- THE DATA
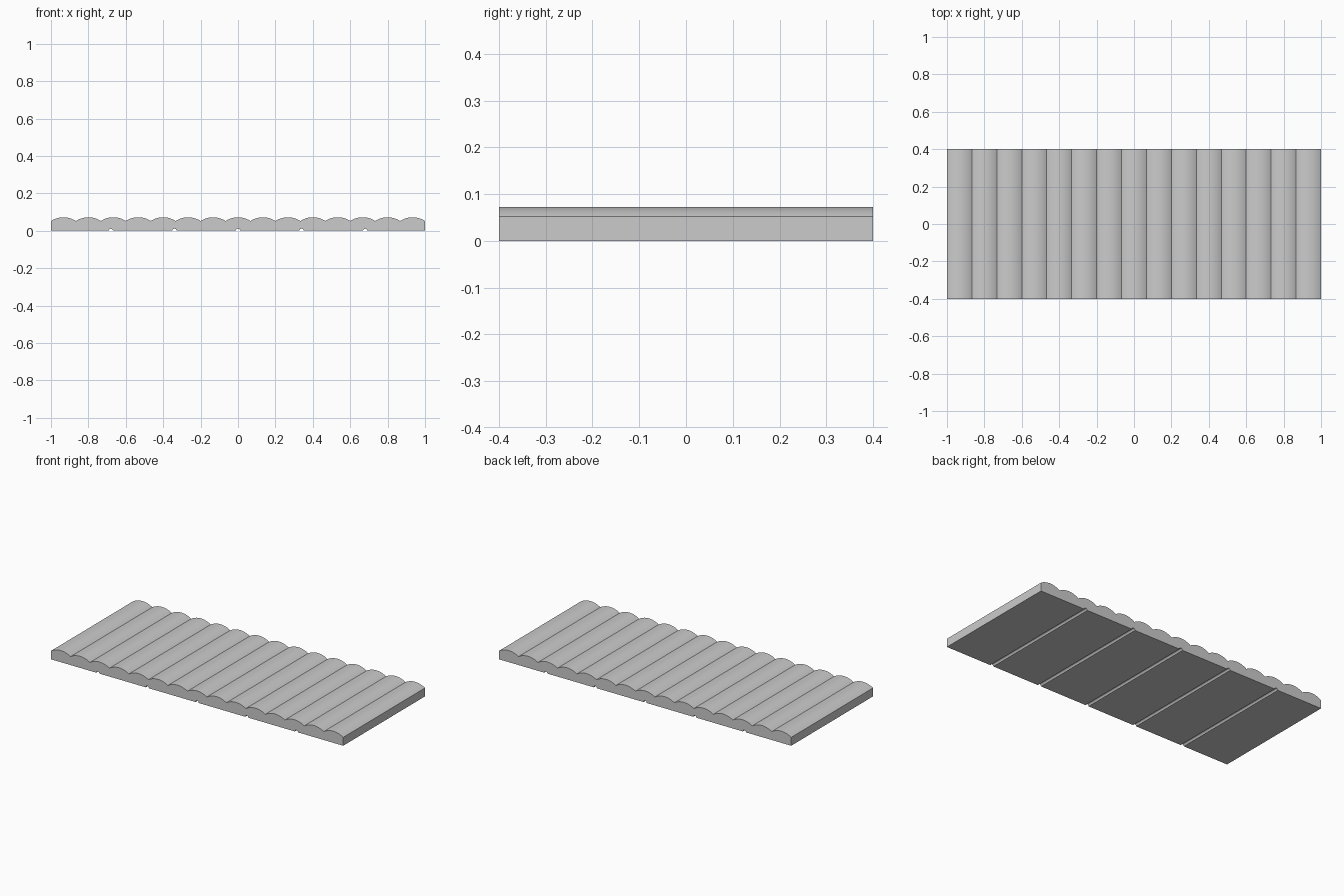
import bpy, bmesh
from math import sin, cos, asin, pi, radians

if "Cube" in bpy.data.objects:
    bpy.data.objects.remove(bpy.data.objects["Cube"])

LENGTH, DEPTH = 2.0, 0.8
VALLEY, PEAK = 0.052, 0.072
RIBS, RIB_STEPS = 15, 16
GROOVE_R, GROOVE_STEPS = 0.011, 8

# Underside: flat with half-round grooves, left to right
profile = [(-LENGTH / 2, 0.0)]
for i in range(-2, 3):
    for k in range(GROOVE_STEPS + 1):
        a = pi - pi * k / GROOVE_STEPS
        profile.append((i * 0.34 + GROOVE_R * cos(a), GROOVE_R * sin(a)))
profile.append((LENGTH / 2, 0.0))

# Top: row of shallow circular arcs, right to left
half = LENGTH / RIBS / 2
sag = PEAK - VALLEY
radius = (half ** 2 + sag ** 2) / (2 * sag)
span = asin(half / radius)
profile.append((LENGTH / 2, VALLEY))
for i in range(RIBS):
    cx = LENGTH / 2 - half * (2 * i + 1)
    for k in range(1, RIB_STEPS + 1):
        a = span - 2 * span * k / RIB_STEPS
        profile.append((cx + radius * sin(a), PEAK - radius + radius * cos(a)))

# Extrude the profile through the depth
bm = bmesh.new()
face = bm.faces.new([bm.verts.new((x, -DEPTH / 2, z)) for x, z in profile])
result = bmesh.ops.extrude_face_region(bm, geom=[face], use_keep_orig=True)
moved = [g for g in result["geom"] if isinstance(g, bmesh.types.BMVert)]
bmesh.ops.translate(bm, verts=moved, vec=(0, DEPTH, 0))
bmesh.ops.recalc_face_normals(bm, faces=bm.faces)
mesh = bpy.data.meshes.new("ribbed_panel")
bm.to_mesh(mesh)
bm.free()

panel = bpy.data.objects.new("ribbed_panel", mesh)
bpy.context.collection.objects.link(panel)
bpy.context.view_layer.objects.active = panel
panel.select_set(True)
bpy.ops.object.shade_smooth_by_angle(angle=radians(30))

- DIRECTIONS
Reply with a number only, showing how many lines of the material contain the word "right".

- RESPONSE TO THIS EXERCISE
2